Some vertical markets show more promise than others in 2011 with the greatest number of solution providers (45.5 percent) expecting increased sales in the health-care industry, followed by financial services (33.1 percent), manufacturing (28.6 percent), and then education, retail and communications.
More than 60 percent of those surveyed, nevertheless, cited economic trouble in specific target markets and geographies as a potential obstacle to growth in 2011. More than 55 percent pointed to customers’ inability to justify IT investments as a hurdle, while 38 percent cited “customer inability to pay or finance.”
Yenke said the practice Lighthouse Computer Services developed around document management, e-discovery and litigation is “growing like crazy.” Security and data storage are also big, although the latter “has become as much of a software business as a hardware business. It’s all about the software now,” he said.
Providing users of mobile devices with access to corporate systems is also a fast-growing service.
“Mobile access is something that’s really attracted many of our customers,” said Michael Cohn, founder and marketing vice president at Cloud Sherpas, an Atlanta-based Google Apps reseller. That was echoed by Blythe at Blytheco, which developed its own Bly/Mobile Web client software for connecting mobile devices with Sage MAS 90 applications.

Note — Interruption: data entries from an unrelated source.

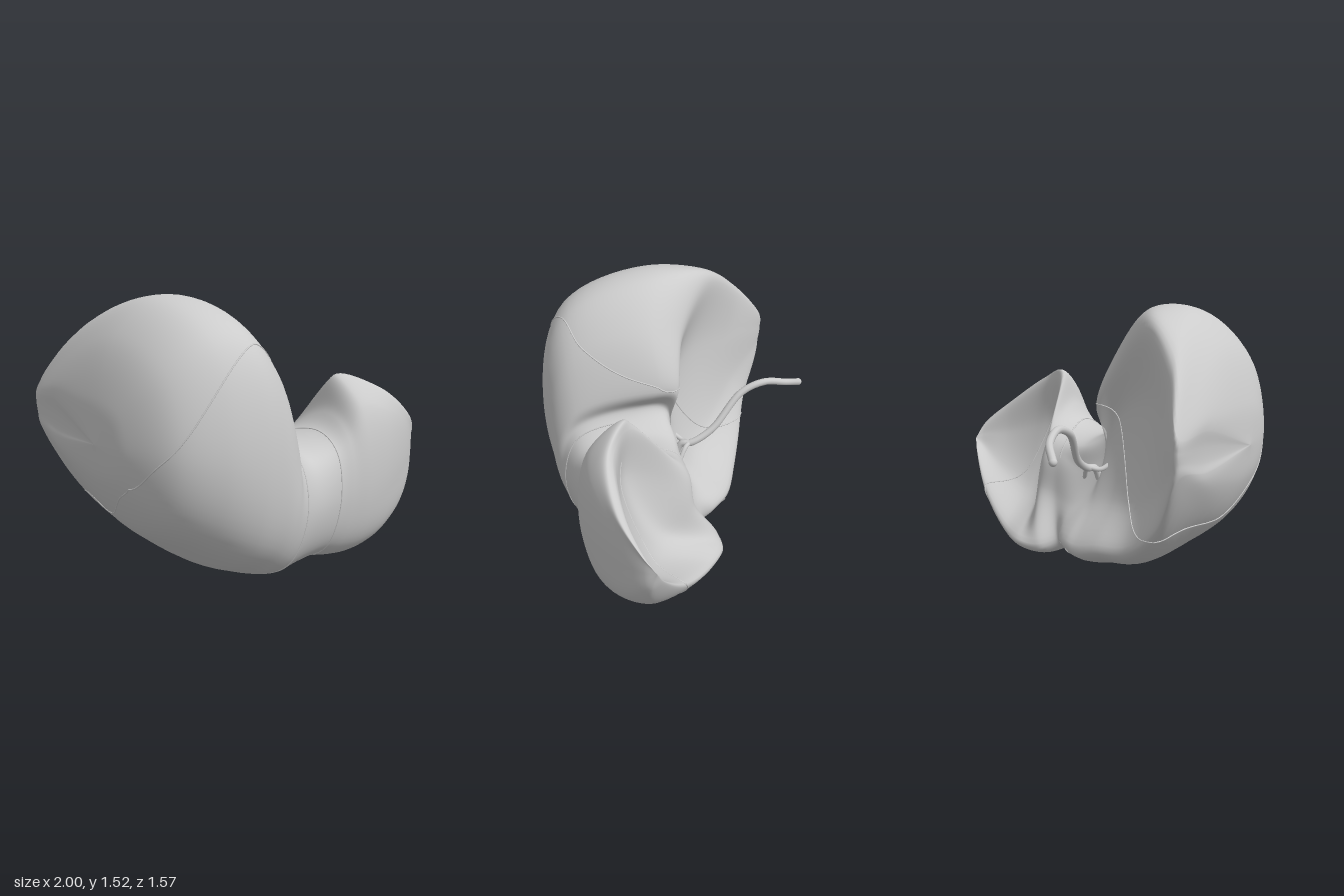
import * as THREE from 'three';

const V = (a) => new THREE.Vector3(...a);
const grey = new THREE.MeshStandardMaterial({ color: 0xcccccc, side: THREE.DoubleSide });

// Lengthwise rails of the organ, all running from the right tip to the left tip
const TIP_R = [-1, 0.8, 0.08], TIP_L = [1, 0.57, 0.38];
const rail = (...pts) => new THREE.CatmullRomCurve3([TIP_R, ...pts, TIP_L].map(V));

const top = rail(
  [-0.97, 1.03, 0.06], [-0.85, 1.32, 0], [-0.65, 1.5, 0.05], [-0.42, 1.5, 0.12], [-0.2, 1.28, 0.18], [-0.08, 0.96, 0.16], [-0.14, 0.83, 0.28],
  [-0.02, 0.72, 0.38], [0.19, 0.77, 0.43], [0.27, 0.87, 0.44], [0.335, 1.06, 0.41], [0.55, 0.99, 0.54], [0.8, 0.82, 0.54], [0.965, 0.67, 0.45]);
const front = rail(
  [-0.98, 0.8, 0.35], [-0.87, 0.8, 0.61], [-0.67, 0.78, 0.74], [-0.46, 0.74, 0.78], [-0.32, 0.66, 0.765], [-0.22, 0.52, 0.745], [-0.15, 0.43, 0.715],
  [0, 0.4, 0.68], [0.16, 0.4, 0.66], [0.25, 0.4, 0.67], [0.37, 0.4, 0.68], [0.55, 0.45, 0.66], [0.8, 0.52, 0.56], [0.965, 0.56, 0.44]);
const bottom = rail(
  [-0.97, 0.6, 0.05], [-0.85, 0.37, 0.05], [-0.65, 0.2, 0.1], [-0.48, 0.09, 0.2], [-0.36, 0.045, 0.23], [-0.3, 0.03, 0.25], [-0.24, 0.02, 0.25],
  [-0.06, 0.03, 0.2], [0.1, 0.035, 0.2], [0.2, 0.01, 0.2], [0.35, 0, 0.2], [0.55, 0.05, 0.28], [0.8, 0.2, 0.36], [0.965, 0.44, 0.4]);
const backRim = rail(
  [-0.955, 0.75, -0.4], [-0.92, 0.77, -0.66], [-0.75, 0.45, -0.55], [-0.55, 0.28, -0.47], [-0.32, 0.22, -0.38], [-0.16, 0.17, -0.31], [-0.06, 0.17, -0.25],
  [0.03, 0.17, -0.16], [0.09, 0.13, -0.06], [0.19, 0.09, -0.13], [0.32, 0.1, -0.14], [0.5, 0.13, -0.03], [0.8, 0.29, 0.19], [0.965, 0.49, 0.34]);
const innerLow = rail(
  [-0.945, 0.8, -0.4], [-0.915, 0.84, -0.69], [-0.72, 0.65, -0.45], [-0.5, 0.5, -0.25], [-0.28, 0.45, -0.1], [-0.14, 0.42, -0.04], [-0.08, 0.4, -0.02],
  [0.02, 0.36, -0.02], [0.16, 0.38, 0.02], [0.29, 0.4, 0.03], [0.4, 0.34, 0.24], [0.55, 0.33, 0.3], [0.8, 0.42, 0.37], [0.965, 0.53, 0.4]);
const innerHigh = rail(
  [-0.945, 0.88, -0.4], [-0.915, 0.9, -0.7], [-0.71, 0.95, -0.41], [-0.5, 1, -0.14], [-0.28, 0.9, 0.03], [-0.15, 0.75, 0.07], [-0.14, 0.62, 0.06],
  [0, 0.55, 0.05], [0.15, 0.6, 0.05], [0.27, 0.6, 0.06], [0.37, 0.72, 0.42], [0.55, 0.68, 0.47], [0.8, 0.61, 0.47], [0.965, 0.59, 0.42]);
const upperRim = rail(
  [-0.955, 0.96, -0.4], [-0.92, 0.97, -0.69], [-0.78, 1.25, -0.48], [-0.54, 1.42, -0.24], [-0.28, 1.24, -0.03], [-0.1, 0.92, 0.04], [-0.16, 0.8, 0.1],
  [-0.02, 0.69, 0.08], [0.14, 0.69, 0.11], [0.25, 0.72, 0.13], [0.35, 1, 0.385], [0.53, 0.97, 0.5], [0.8, 0.8, 0.5], [0.965, 0.65, 0.43]);

const STATIONS = 15, SIDES = 9;

// Rounded shoulder between the front rail and the top or bottom rail
function shoulder(edge, face) {
  return new THREE.Vector3((edge.x + face.x) / 2,
    face.y + (edge.y - face.y) * 0.75, edge.z + (face.z - edge.z) * 0.78);
}

// Closed cross-section at station u (0 to 15)
function section(u) {
  const [t, f, b, r, lo, hi, up] = [top, front, bottom, backRim, innerLow, innerHigh, upperRim]
    .map((c) => c.getPoint(u / STATIONS));
  return new THREE.CatmullRomCurve3([t, shoulder(t, f), f, shoulder(b, f), b, r, lo, hi, up], true);
}

function surfacePoint(ring, v) {
  const p = ring.getPoint((((v / SIDES) % 1) + 1) % 1);
  p.y = Math.max(0, p.y);
  return p;
}

// Lofted body, divided into named segments that share smooth normals
function body(segments) {
  const per = 10, rows = STATIONS * per, cols = SIDES * 9;
  const pos = [];
  for (let i = 0; i <= rows; i++) {
    const ring = section(i / per);
    for (let j = 0; j < cols; j++) pos.push(...surfacePoint(ring, (j / cols) * SIDES).toArray());
  }
  const indices = (from, to) => {
    const out = [];
    for (let i = from; i < to; i++) {
      for (let j = 0; j < cols; j++) {
        const a = i * cols + j, b = i * cols + ((j + 1) % cols), c = a + cols, d = b + cols;
        out.push(a, b, c, b, d, c);
      }
    }
    return out;
  };
  const whole = new THREE.BufferGeometry();
  whole.setAttribute('position', new THREE.Float32BufferAttribute(pos, 3));
  whole.setIndex(indices(0, rows));
  whole.computeVertexNormals();
  return segments.map(([name, from, to]) => {
    const geo = whole.clone();
    geo.setIndex(indices(from * per, to * per));
    const mesh = new THREE.Mesh(geo, grey);
    mesh.name = name;
    return mesh;
  });
}

function tube(name, points, radius, steps) {
  const mesh = new THREE.Mesh(new THREE.TubeGeometry(new THREE.CatmullRomCurve3(points), steps, radius, 10), grey);
  mesh.name = name;
  return mesh;
}

// Fine seam lying on the surface through [station, side] pairs
function seam(name, pairs) {
  const path = new THREE.CatmullRomCurve3(pairs.map(([u, v]) => new THREE.Vector3(u, v, 0)));
  const pts = path.getPoints(70).map((p) => surfacePoint(section(p.x), p.y));
  return tube(name, pts, 0.004, 140);
}

export function createModel() {
  const group = new THREE.Group();
  group.name = 'liver';
  group.add(...body([['rightLobe', 0, 7], ['middleSegment', 7, 9], ['leftLobe', 9, 15]]));

  // Segment boundaries
  group.add(
    seam('rightLobeSeam', [[1.2, 3], [1.6, 2.2], [2.5, 1.6], [4, 1], [5, 0.75], [5.7, 0.3], [6, -0.4],
      [5.8, -1.2], [4.7, -2.6], [3.4, -3.9], [2.2, -4.7], [1.3, -5.5], [1.2, -6]]),
    seam('middleRightSeam', [[7.4, 0], [7.3, 1], [7.2, 2], [7.1, 3], [7, 4], [7, 5]]),
    seam('middleLeftSeam', [[9, -2], [9, 0], [9, 2], [9, 4], [9, 5]]),
    seam('leftLobeSeam', [[11.3, 7.4], [12, 6.4], [13, 5.2], [12.5, 4.3]]));

  // Long vessel leaving the hollow at the back, with a rounded end
  const vessel = [[-0.3, 0.8, -0.765], [-0.21, 0.86, -0.65], [-0.17, 0.9, -0.5], [-0.16, 0.85, -0.36],
    [-0.1, 0.66, -0.17], [-0.09, 0.59, -0.04], [-0.11, 0.58, 0.01], [-0.12, 0.5, 0.05]].map(V);
  group.add(tube('vessel', vessel, 0.021, 64));
  const end = new THREE.Mesh(new THREE.SphereGeometry(0.022, 14, 10), grey);
  end.name = 'vesselEnd';
  end.position.copy(vessel[0]);
  group.add(end);

  // Short branches entering the organ
  [[-0.2, 0.62, 0.06], [-0.02, 0.5, 0.05]].forEach((tip) => {
    group.add(tube('vesselBranch', [[-0.09, 0.59, -0.03], [(tip[0] - 0.1) / 2, 0.58, 0], tip].map(V), 0.014, 16));
  });
  return group;
}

Forty-six percent of those surveyed said it is “likely” or “extremely likely” that they will expand their solution offerings into new emerging technology areas in the next 12 months. More than 25 percent said it’s likely they will form new strategic supplier partnerships, and more than 11 percent even said they are likely to acquire other businesses to expand into new emerging technology areas.
As for cloud computing plans among solution providers, the outlook is, well, partly cloudy. Those surveyed said 24 percent of their revenue came from cloud services in 2009, a number they expect to grow to 36 percent in 2012.
“Our business has really taken off,” said Cohn at Cloud Sherpas, which along with reselling Google Apps provides a range of cloud integration, data migration and development services. “I’m expecting our business to double [in 2011], if not more than that.”
According to the survey, 31.5 percent have or will offer cloud-based solutions in the next 12 months by adding new resources, while 22.4 percent have or will offer cloud aggregation services for end customers with multiple cloud solutions. But 15.1 percent won’t be offering cloud-based solutions due to security concerns, and 13 percent won’t do so because of pricing model issues.